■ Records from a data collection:
▼
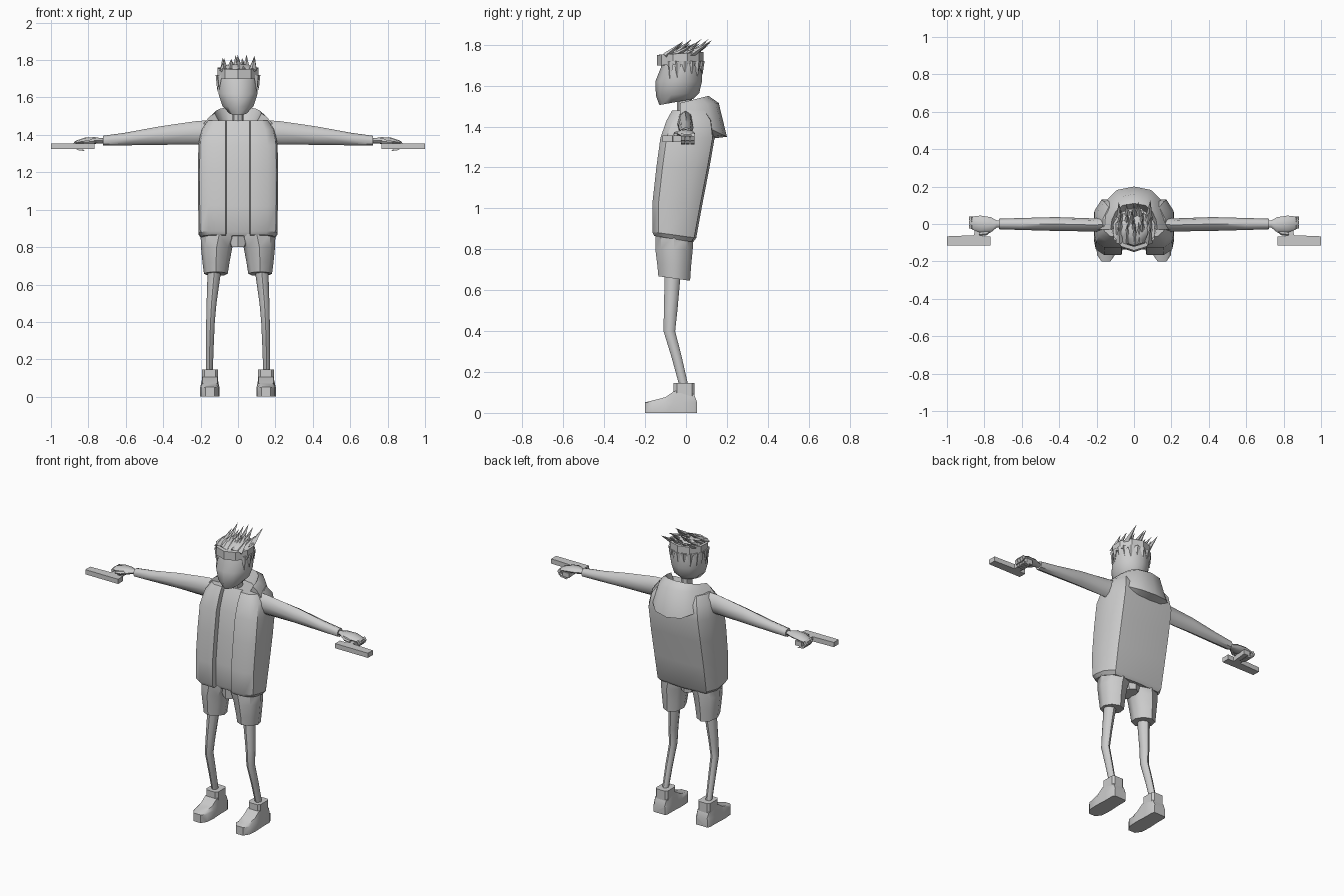
import bpy, bmesh, math, random
from mathutils import Vector, Matrix

random.seed(4)
grey = bpy.data.materials.new("light_grey")
grey.diffuse_color = (0.6, 0.6, 0.6, 1)


def finish(name, bm, smooth=40, mirror=False):
    bmesh.ops.recalc_face_normals(bm, faces=bm.faces)
    me = bpy.data.meshes.new(name)
    bm.to_mesh(me)
    bm.free()
    me.materials.append(grey)
    ob = bpy.data.objects.new(name, me)
    bpy.context.collection.objects.link(ob)
    if smooth:
        bpy.ops.object.select_all(action='DESELECT')
        ob.select_set(True)
        bpy.context.view_layer.objects.active = ob
        bpy.ops.object.shade_smooth_by_angle(angle=math.radians(smooth))
    if mirror:
        mod = ob.modifiers.new("Mirror", 'MIRROR')
        mod.use_mirror_merge = False
    return ob


def loft(name, rings, smooth=40, mirror=False, cap=True, loop=False):
    """Skin a list of equal-length closed rings."""
    bm = bmesh.new()
    vs = [[bm.verts.new(p) for p in r] for r in rings]
    n = len(vs[0])
    pairs = list(zip(vs, vs[1:])) + ([(vs[-1], vs[0])] if loop else [])
    for a, b in pairs:
        for i in range(n):
            j = (i + 1) % n
            bm.faces.new((a[i], a[j], b[j], b[i]))
    if cap and not loop:
        bm.faces.new(vs[0])
        bm.faces.new(vs[-1])
    return finish(name, bm, smooth, mirror)


def flat_ring(x0, x1, y0, y1, z, n=8, tilt=0.0):
    """Horizontal oval between bounds; tilt raises its back edge."""
    cx, cy, rx, ry = (x0 + x1) / 2, (y0 + y1) / 2, (x1 - x0) / 2, (y1 - y0) / 2
    out = []
    for i in range(n):
        a = math.tau * i / n - math.pi / 2
        out.append((cx + rx * math.cos(a), cy + ry * math.sin(a),
                    z + tilt * (math.sin(a) + 1) / 2))
    return out


def side_ring(x, y0, y1, z0, z1, n=8):
    """Upright oval across the x axis."""
    return [(x, (y0 + y1) / 2 + (y1 - y0) / 2 * math.cos(math.tau * i / n),
             (z0 + z1) / 2 + (z1 - z0) / 2 * math.sin(math.tau * i / n)) for i in range(n)]


def extrude_xy(name, pts, z0, z1):
    return loft(name, [[(x, y, z) for x, y in pts] for z in (z0, z1)], 0, True)


# Jacket: open front panels over a recessed shirt strip, back sloping outward
def jacket_ring(z, f, b, w, hem=0.0):
    half = [(0.062, f + 0.03), (0.066, f), (w * 0.75, f), (w * 0.96, f + 0.03),
            (w, f + 0.07), (w, b - 0.07), (w * 0.82, b - 0.01)]
    pts = [(0, f + 0.025)] + half + [(0, b)] + [(-x, y) for x, y in reversed(half)]
    return [(x, y, z + hem * (y - f) / (b - f)) for x, y in pts]


loft("jacket", [jacket_ring(*r) for r in (
    (0.865, -0.155, 0.035, 0.195, -0.03), (0.885, -0.165, 0.05, 0.21, -0.03),
    (1.02, -0.165, 0.08, 0.213), (1.2, -0.145, 0.115, 0.214), (1.345, -0.125, 0.14, 0.212),
    (1.43, -0.095, 0.13, 0.195), (1.478, -0.068, 0.1, 0.165))], 35)

# Hood lying folded around the neck and down the back
hood = []
for i in range(9):
    a = math.radians(-90 + 180 * i / 8)
    s, c = math.sin(a), max(0, math.cos(a))
    wide = math.copysign(abs(s) ** 0.75, s)
    hood.append([(0.085 * wide, -0.02 + 0.08 * c, 1.44),
                 (0.125 * wide, -0.03 + 0.14 * c, 1.515 + 0.035 * c),
                 (0.150 * wide, -0.03 + 0.19 * c, 1.50 + 0.015 * c),
                 (0.185 * wide, -0.03 + 0.23 * c, 1.46 - 0.11 * c),
                 (0.170 * wide, -0.03 + 0.15 * c, 1.43 - 0.09 * c)])
loft("hood", hood, 50)

# Neck
loft("neck", [flat_ring(-0.03, 0.03, -0.045, 0.03, z) for z in (1.42, 1.57)])

# Head with wedge-shaped face
loft("head", [flat_ring(-w, w, f, b, z, 10, t) for z, f, b, w, t in (
    (1.505, -0.13, 0.035, 0.05, 0.03), (1.55, -0.147, 0.065, 0.088, 0.015),
    (1.62, -0.15, 0.078, 0.11, 0), (1.69, -0.122, 0.08, 0.112, 0),
    (1.75, -0.115, 0.075, 0.10, 0), (1.775, -0.07, 0.04, 0.06, 0))], 50)

# Headband
loft("headband", [flat_ring(-w, w, f, b, z, 10, 0.014) for z, f, b, w in (
    (1.698, -0.128, 0.07, 0.102), (1.698, -0.142, 0.085, 0.116),
    (1.75, -0.142, 0.085, 0.116), (1.752, -0.12, 0.07, 0.10))], 30, loop=True)


# Hair: swept-back spikes on top, hanging locks below the band
def spike(bm, base, tip, r1, r2):
    base, tip = Vector(base), Vector(tip)
    d = tip - base
    m = Matrix.Translation((base + tip) / 2) @ d.to_track_quat('Z', 'Y').to_matrix().to_4x4()
    m = m @ Matrix.Diagonal((1, r2 / r1, 1, 1))
    bmesh.ops.create_cone(bm, cap_ends=True, segments=4, radius1=r1, radius2=0,
                          depth=d.length, matrix=m)


bm = bmesh.new()
for row, y in enumerate((-0.10, -0.06, -0.02, 0.02)):
    for k in range(5):
        x = (k - 2) * 0.036 + random.uniform(-0.008, 0.008)
        top = 1.80 + random.uniform(0, 0.045) - 0.01 * abs(k - 2)
        spike(bm, (x, y, 1.745), (x * 1.05 + random.uniform(-0.012, 0.012),
              y + random.uniform(0.08, 0.11), top), 0.022, 0.016)
finish("hair_spikes", bm, 0)

bm = bmesh.new()
for i in range(13):
    a = math.radians(-25 + 230 * i / 12)
    x, y = 0.108 * math.cos(a), -0.03 + 0.108 * math.sin(a)
    spike(bm, (x, y, 1.72), (x * 1.03, y * 1.03, 1.625 + random.uniform(0, 0.04)), 0.022, 0.013)
finish("hair_locks", bm, 0)

# Sleeves
loft("sleeve", [side_ring(*r) for r in (
    (0.15, -0.045, 0.04, 1.345, 1.478), (0.22, -0.04, 0.03, 1.348, 1.474),
    (0.42, -0.037, 0.037, 1.347, 1.445), (0.60, -0.032, 0.032, 1.344, 1.412),
    (0.722, -0.028, 0.028, 1.342, 1.395))], 45, True)

# Hands: palm, curled fingers and thumb
loft("palm", [side_ring(*r) for r in (
    (0.70, -0.015, 0.015, 1.355, 1.382), (0.735, -0.02, 0.02, 1.355, 1.383),
    (0.765, -0.045, 0.036, 1.352, 1.388), (0.82, -0.045, 0.045, 1.350, 1.385),
    (0.865, -0.03, 0.04, 1.348, 1.370), (0.877, -0.02, 0.032, 1.350, 1.362))], 45, True)
for i in range(3):
    y = -0.015 + i * 0.023
    path = ((0.862, 1.362), (0.876, 1.345), (0.866, 1.325), (0.825, 1.319))
    loft("finger_%d" % (i + 1), [
        [(x + dx, y + dy, z + dx) for dx, dy in
         ((-0.006, -0.01), (0.006, -0.01), (0.006, 0.01), (-0.006, 0.01))]
        for x, z in path], 0, True)
loft("thumb", [side_ring(*r, n=6) for r in (
    (0.75, -0.03, -0.005, 1.355, 1.378), (0.79, -0.062, -0.03, 1.352, 1.376),
    (0.83, -0.06, -0.042, 1.352, 1.368))], 45, True)

# Held L-shaped tool: long bar with a grip passing through the hand
extrude_xy("held_tool", ((0.768, -0.115), (1.0, -0.115), (1.0, -0.066), (0.855, -0.06),
                         (0.845, 0.04), (0.80, 0.04), (0.81, -0.066), (0.768, -0.066)),
           1.325, 1.355)

# Shorts
loft("shorts_leg", [flat_ring(*r[:5], 8, r[5]) for r in (
    (0.055, 0.182, -0.135, 0.02, 0.668, -0.022), (0.045, 0.19, -0.14, 0.025, 0.72, 0),
    (0.03, 0.198, -0.15, 0.033, 0.80, 0), (0.0, 0.20, -0.15, 0.035, 0.87, 0))], 45, True)
loft("shorts_crotch", [flat_ring(-w, w, -0.125, 0.02, z) for z, w in ((0.80, 0.045), (0.87, 0.08))])

# Legs bent at the knee
loft("leg", [flat_ring(*r) for r in (
    (0.135, 0.172, -0.032, 0.012, 0.13), (0.130, 0.172, -0.07, -0.02, 0.27),
    (0.124, 0.170, -0.11, -0.053, 0.40), (0.115, 0.168, -0.108, -0.042, 0.50),
    (0.088, 0.162, -0.104, -0.025, 0.69))], 45, True)


# Shoes: upper lofted from toe to heel over a wider sole
def shoe_ring(y, hw, top, tw):
    c = 0.15
    return [(c - hw, y, 0), (c + hw, y, 0), (c + hw, y, 0.05),
            (c + tw, y, top), (c - tw, y, top), (c - hw, y, 0.05)]


loft("shoe", [shoe_ring(*r) for r in (
    (-0.20, 0.024, 0.052, 0.02), (-0.165, 0.048, 0.06, 0.034), (-0.10, 0.052, 0.077, 0.04),
    (-0.06, 0.05, 0.105, 0.04), (-0.02, 0.048, 0.11, 0.04), (0.04, 0.048, 0.09, 0.04),
    (0.055, 0.04, 0.05, 0.036))], 40, True)
loft("shoe_collar", [[(0.15 + sx * 0.042, y, z) for sx, y in
                      ((-1, -0.045), (-0.7, -0.06), (0.7, -0.06), (1, -0.045),
                       (1, 0.03), (0.7, 0.042), (-0.7, 0.042), (-1, 0.03))]
                     for z in (0.05, 0.145)], 30, True)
▲
Across the records above, tally the lines that contain "range" and give the result as a number alone.

■ Exercise answer: 7